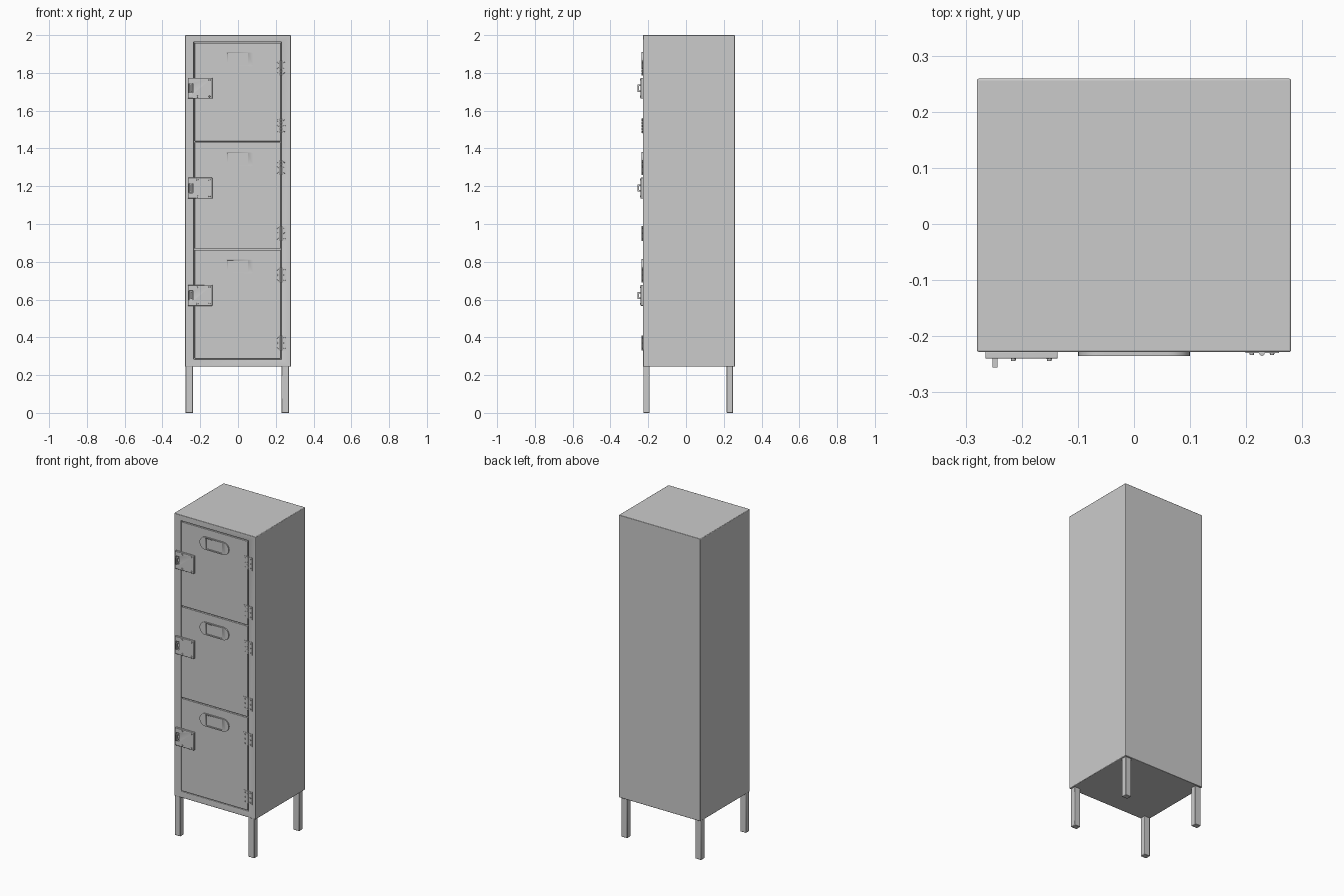
import bpy, bmesh
from math import pi, cos, sin
from mathutils import Matrix, Vector

if "Cube" in bpy.data.objects:
    bpy.data.objects.remove(bpy.data.objects["Cube"])

FRONT = -0.228


def finish(name, bm, bevel=0.0, segments=2):
    bmesh.ops.recalc_face_normals(bm, faces=bm.faces)
    mesh = bpy.data.meshes.new(name)
    bm.to_mesh(mesh)
    bm.free()
    ob = bpy.data.objects.new(name, mesh)
    bpy.context.collection.objects.link(ob)
    if bevel:
        mod = ob.modifiers.new("bevel", 'BEVEL')
        mod.width, mod.segments = bevel, segments
        mod.limit_method, mod.angle_limit = 'ANGLE', 0.7
    bpy.context.view_layer.objects.active = ob
    ob.select_set(True)
    bpy.ops.object.shade_smooth_by_angle(angle=0.6)
    ob.select_set(False)
    return ob


def add_box(bm, x0, x1, y0, y1, z0, z1):
    m = Matrix.Translation(((x0 + x1) / 2, (y0 + y1) / 2, (z0 + z1) / 2)) \
        @ Matrix.Diagonal((x1 - x0, y1 - y0, z1 - z0, 1))
    bmesh.ops.create_cube(bm, size=1, matrix=m)


def box(name, *dims, bevel=0.0):
    bm = bmesh.new()
    add_box(bm, *dims)
    return finish(name, bm, bevel)


def add_rod(bm, centre, radius, length, axis='Z', sides=12, tip=1.0):
    rot = Matrix.Rotation(pi / 2, 4, 'X') if axis == 'Y' else Matrix()
    bmesh.ops.create_cone(bm, cap_ends=True, segments=sides, radius1=radius,
                          radius2=radius * tip, depth=length,
                          matrix=Matrix.Translation(centre) @ rot)


def cut(ob, *dims):
    cutter = box("cutter", *dims)
    cutter.hide_render = True
    mod = ob.modifiers.new("cut", 'BOOLEAN')
    mod.object, mod.operation, mod.solver = cutter, 'DIFFERENCE', 'EXACT'
    ob.modifiers.move(len(ob.modifiers) - 1, 0)
    bpy.context.view_layer.objects.active = ob
    bpy.ops.object.modifier_apply(modifier="cut")
    bpy.data.objects.remove(cutter)


# Cabinet with recessed front opening
cabinet = box("cabinet", -0.28, 0.28, FRONT, 0.259, 0.245, 2.0)
cut(cabinet, -0.234, 0.23, FRONT - 0.05, FRONT + 0.03, 0.283, 1.964)
mod = cabinet.modifiers.new("bevel", 'BEVEL')
mod.width, mod.segments, mod.limit_method = 0.003, 2, 'ANGLE'

# Legs
for side, x in (("left", -0.258), ("right", 0.25)):
    for end, y in (("front", -0.209), ("back", 0.232)):
        box(f"{end}_{side}_leg", x - 0.02, x + 0.02, y - 0.017, y + 0.017,
            0, 0.25, bevel=0.003)


def name_holder(z):
    # Stadium plate with a framed card window
    bm = bmesh.new()
    r, half = 0.039, 0.061
    pts = []
    for sx, a0 in ((1, -pi / 2), (-1, pi / 2)):
        for i in range(13):
            a = a0 + pi * i / 12
            pts.append(Vector((sx * half + r * cos(a), FRONT + 0.002, z + r * sin(a))))
    face = bm.faces.new([bm.verts.new(p) for p in pts])
    ext = bmesh.ops.extrude_face_region(bm, geom=[face])
    verts = [v for v in ext["geom"] if isinstance(v, bmesh.types.BMVert)]
    bmesh.ops.translate(bm, verts=verts, vec=(0, -0.009, 0))
    holder = finish("name_holder", bm)
    cut(holder, -0.056, 0.054, FRONT - 0.02, FRONT - 0.002, z - 0.032, z + 0.032)


def latch(z):
    plate = box("latch_plate", -0.265, -0.136, FRONT - 0.012, FRONT + 0.001,
                z - 0.055, z + 0.055, bevel=0.002)
    cut(plate, -0.259, -0.239, FRONT - 0.03, FRONT - 0.003, z - 0.025, z + 0.025)
    # Padlock staple standing in the slot
    bm = bmesh.new()
    y0, y1 = FRONT - 0.028, FRONT + 0.001
    for s in (-1, 1):
        zs = sorted((z + s * 0.011, z + s * 0.019))
        add_box(bm, -0.252, -0.243, y0 + 0.007, y1, *zs)
    add_box(bm, -0.252, -0.243, y0, y0 + 0.007, z - 0.019, z + 0.019)
    finish("latch_staple", bm)
    # Corner rivets
    bm = bmesh.new()
    for x in (-0.215, -0.151):
        for dz in (-0.044, 0.044):
            add_rod(bm, (x, FRONT - 0.013, z + dz), 0.005, 0.006, 'Y', tip=0.8)
    finish("latch_rivets", bm)


def hinge(z):
    bm = bmesh.new()
    for x0, x1 in ((0.199, 0.225), (0.231, 0.258)):
        add_box(bm, x0, x1, FRONT - 0.002, FRONT + 0.001, z - 0.04, z + 0.04)
    for i in range(5):
        add_rod(bm, (0.228, FRONT - 0.002, z - 0.032 + i * 0.016), 0.005, 0.015)
    for x in (0.21, 0.246):
        for dz in (-0.028, 0, 0.028):
            add_rod(bm, (x, FRONT - 0.003, z + dz), 0.0045, 0.005, 'Y', tip=0.8)
    finish("hinge", bm)


# Three doors: bottom, top, then heights of holder, latch and hinges
doors = [(1.438, 1.959, 1.872, 1.719, (1.825, 1.52)),
         (0.869, 1.432, 1.343, 1.19, (1.30, 0.95)),
         (0.288, 0.863, 0.775, 0.622, (0.73, 0.37))]
for z0, z1, z_name, z_latch, z_hinges in doors:
    box("door", -0.229, 0.225, FRONT, FRONT + 0.03, z0, z1, bevel=0.0015)
    name_holder(z_name)
    latch(z_latch)
    for zh in z_hinges:
        hinge(zh)
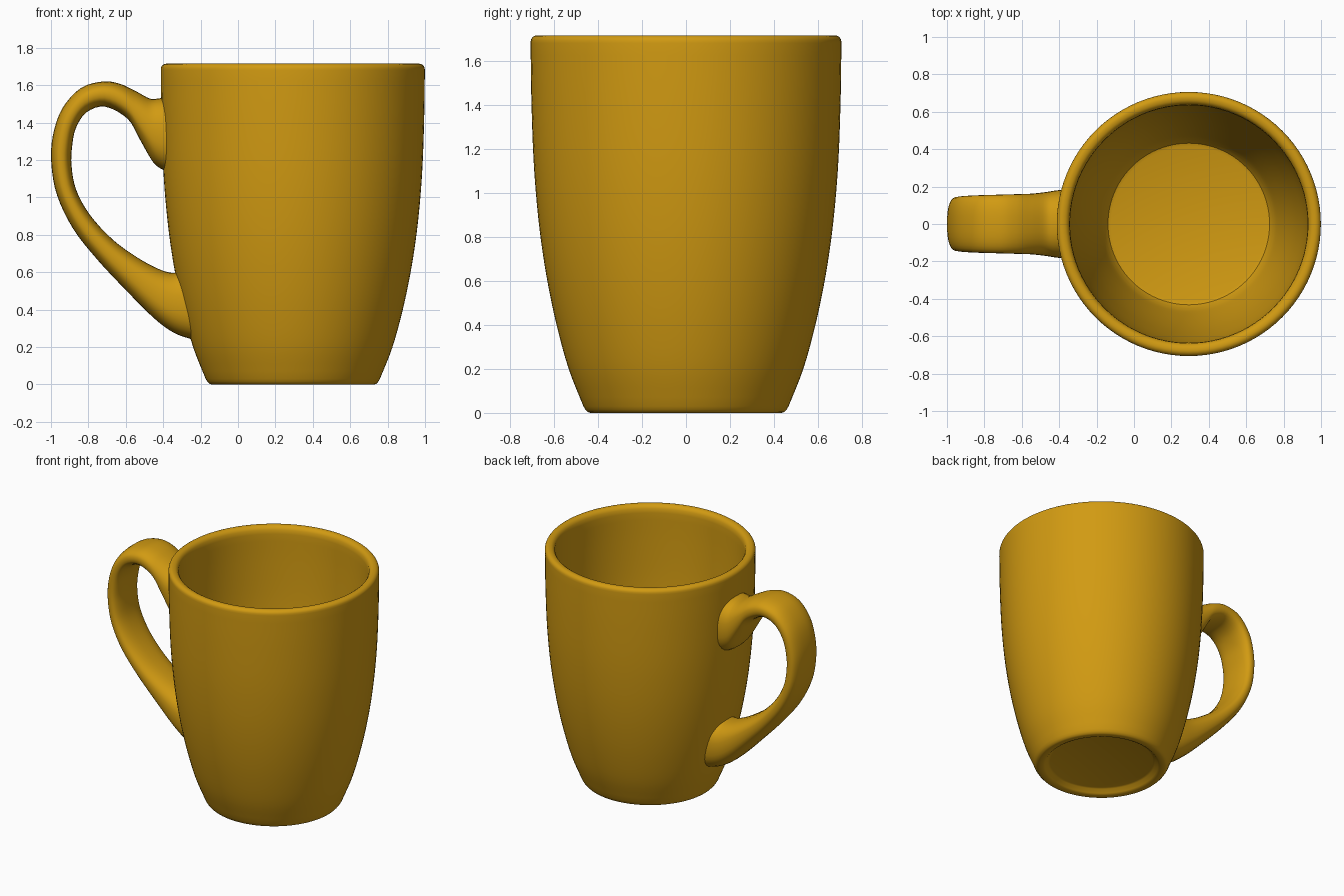
import bpy, bmesh
from math import sin, cos, pi, tau, copysign
from mathutils import Vector

if "Cube" in bpy.data.objects:
    bpy.data.objects.remove(bpy.data.objects["Cube"], do_unlink=True)

CUP_X = 0.293
glaze = bpy.data.materials.new("mustard glaze")
glaze.use_nodes = True
colour = (0.64, 0.325, 0.006, 1)
glaze.diffuse_color = colour
glaze.node_tree.nodes["Principled BSDF"].inputs["Base Color"].default_value = colour


def smooth_path(points, steps):
    """Catmull-Rom curve through points of any dimension."""
    pts = [Vector(p) for p in points]
    pts = [2 * pts[0] - pts[1]] + pts + [2 * pts[-1] - pts[-2]]
    out = []
    for a, b, c, d in zip(pts, pts[1:], pts[2:], pts[3:]):
        for i in range(steps):
            t = i / steps
            out.append(0.5 * (2 * b + (c - a) * t + (2 * a - 5 * b + 4 * c - d) * t ** 2
                              + (3 * b - a - 3 * c + d) * t ** 3))
    return out + [pts[-2]]


def finish(bm, name):
    bmesh.ops.recalc_face_normals(bm, faces=bm.faces)
    mesh = bpy.data.meshes.new(name)
    bm.to_mesh(mesh)
    bm.free()
    mesh.materials.append(glaze)
    obj = bpy.data.objects.new(name, mesh)
    bpy.context.collection.objects.link(obj)
    bpy.ops.object.select_all(action="DESELECT")
    obj.select_set(True)
    bpy.context.view_layer.objects.active = obj
    bpy.ops.object.shade_smooth_by_angle()
    return obj


# Cup: recessed foot, outer wall, rounded rim, inner wall and floor, as (radius, height)
foot = [(0, 0.035), (0.355, 0.035), (0.37, 0.03), (0.39, 0.008), (0.405, 0),
        (0.435, 0), (0.447, 0.004), (0.457, 0.015)]
outer = smooth_path([(0.466, 0.03), (0.533, 0.2), (0.588, 0.4), (0.63, 0.6), (0.661, 0.8),
                     (0.682, 1.0), (0.695, 1.2), (0.703, 1.45), (0.706, 1.68)], 4)
rim = [(0.676 + 0.03 * cos(a), 1.685 + 0.03 * sin(a)) for a in (pi * i / 12 for i in range(1, 7))]
rim += [(0.66, 1.713), (0.648, 1.705), (0.638, 1.69)]
inner = smooth_path([(0.635, 1.66), (0.634, 1.45), (0.627, 1.2), (0.613, 1.0), (0.59, 0.8),
                     (0.56, 0.6), (0.52, 0.4), (0.47, 0.2), (0.445, 0.135)], 4)
floor = [(0.432, 0.116), (0.415, 0.11), (0, 0.11)]

bm = bmesh.new()
verts = [bm.verts.new((r, 0, z)) for r, z in foot + [tuple(p) for p in outer] + rim
         + [tuple(p) for p in inner] + floor]
edges = [bm.edges.new(pair) for pair in zip(verts, verts[1:])]
bmesh.ops.spin(bm, geom=verts + edges, cent=(0, 0, 0), axis=(0, 0, 1),
               angle=tau, steps=96, use_merge=True)
bmesh.ops.remove_doubles(bm, verts=bm.verts, dist=0.0005)
cup = finish(bm, "cup")
cup.location.x = CUP_X

# Handle: rings spanning an outer and an inner edge, as (x, z, x, z, half width)
stations = [
    (-0.375, 1.535, -0.375, 1.14, 0.182), (-0.42, 1.53, -0.405, 1.15, 0.18),
    (-0.47, 1.528, -0.455, 1.19, 0.172), (-0.55, 1.57, -0.525, 1.31, 0.163),
    (-0.63, 1.607, -0.59, 1.42, 0.16), (-0.72, 1.62, -0.71, 1.485, 0.157),
    (-0.84, 1.585, -0.81, 1.455, 0.154), (-0.94, 1.475, -0.867, 1.37, 0.15),
    (-0.99, 1.33, -0.887, 1.27, 0.146), (-0.998, 1.18, -0.89, 1.17, 0.144),
    (-0.967, 1.01, -0.865, 1.04, 0.144), (-0.88, 0.83, -0.79, 0.905, 0.144),
    (-0.75, 0.665, -0.67, 0.775, 0.144), (-0.6, 0.505, -0.54, 0.68, 0.146),
    (-0.45, 0.355, -0.43, 0.62, 0.152), (-0.34, 0.275, -0.355, 0.597, 0.158),
    (-0.225, 0.235, -0.3, 0.605, 0.162)]
SIDES = 32


def bulge(v):
    return copysign(abs(v) ** 0.8, v)


bm = bmesh.new()
rings = []
for ox, oz, ix, iz, w in smooth_path(stations, 4):
    out_edge, in_edge = Vector((ox, 0, oz)), Vector((ix, 0, iz))
    mid, half = (out_edge + in_edge) / 2, (out_edge - in_edge) / 2
    rings.append([bm.verts.new(mid + half * bulge(cos(tau * i / SIDES))
                               + Vector((0, w * bulge(sin(tau * i / SIDES)), 0)))
                  for i in range(SIDES)])
for a, b in zip(rings, rings[1:]):
    for i in range(SIDES):
        j = (i + 1) % SIDES
        bm.faces.new((a[i], a[j], b[j], b[i]))
bm.faces.new(rings[0])
bm.faces.new(rings[-1])
finish(bm, "handle")
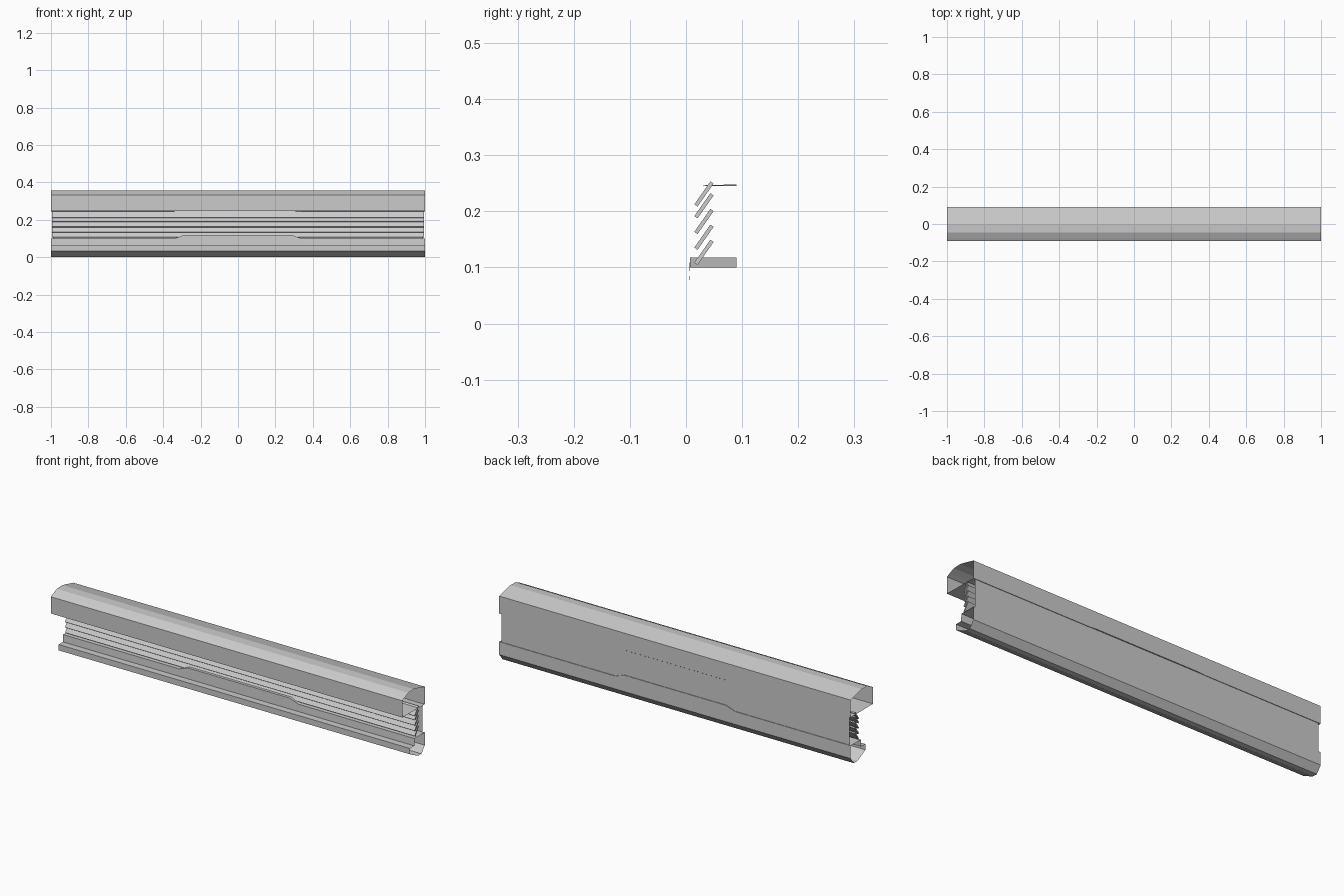
import bpy, bmesh, math

if "Cube" in bpy.data.objects:
    bpy.data.objects.remove(bpy.data.objects["Cube"])


def loft(name, stations, profile, closed=True):
    """Skin a cross-section (y, z) along x; profile(t) has t = 0 at ends, 1 mid."""
    bm = bmesh.new()
    rings = [[bm.verts.new((x, y, z)) for y, z in profile(t)] for x, t in stations]
    n = len(rings[0])
    for a, b in zip(rings, rings[1:]):
        for i in range(n if closed else n - 1):
            j = (i + 1) % n
            bm.faces.new((a[i], a[j], b[j], b[i]))
    bmesh.ops.recalc_face_normals(bm, faces=bm.faces)
    mesh = bpy.data.meshes.new(name)
    bm.to_mesh(mesh)
    bm.free()
    obj = bpy.data.objects.new(name, mesh)
    bpy.context.collection.objects.link(obj)
    return obj


# upper hollow beam with chamfered nose, open at both ends
def upper(t):
    shelf = 0.245 + 0.003 * t
    return [(0.0, 0.357), (-0.045, 0.355), (-0.075, 0.341), (-0.092, 0.332),
            (-0.092, 0.258), (-0.092, 0.246), (0.007, 0.246), (0.09, shelf),
            (0.09, 0.335)]


# lower hollow beam whose ledge steps up in the middle
def lower(t):
    ledge = 0.10 + 0.018 * t
    return [(0.09, ledge), (0.007, ledge), (0.005, 0.063), (-0.03, 0.063),
            (-0.03, 0.033), (0.0, 0.018), (0.035, 0.001), (0.063, 0.0),
            (0.09, 0.034)]


steps = [(-1, 0), (-0.34, 0), (-0.29, 1), (0.29, 1), (0.34, 0), (1, 0)]
loft("upper_beam", steps, upper)
loft("lower_beam", steps, lower)

# thin panel closing the back of the louvre opening
loft("back_panel", [(-0.99, 0), (0.99, 0)],
     lambda t: [(0.087, 0.10), (0.087, 0.246)], closed=False)

# five tilted louvre slats
tilt = math.radians(55)
for k, zc in enumerate((0.127, 0.154, 0.182, 0.21, 0.231)):
    bpy.ops.mesh.primitive_cube_add(size=1, location=(0, 0.032, zc),
                                    rotation=(tilt, 0, 0))
    slat = bpy.context.object
    slat.name = f"louvre_slat_{k + 1}"
    slat.scale = (1.99, 0.05, 0.007)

» **GOAL OF THE EXERCISE**: When a line of the entries contains "bevel", it counts; say how many such lines there are, and nothing more.

» **RESPONSE BOX**: 10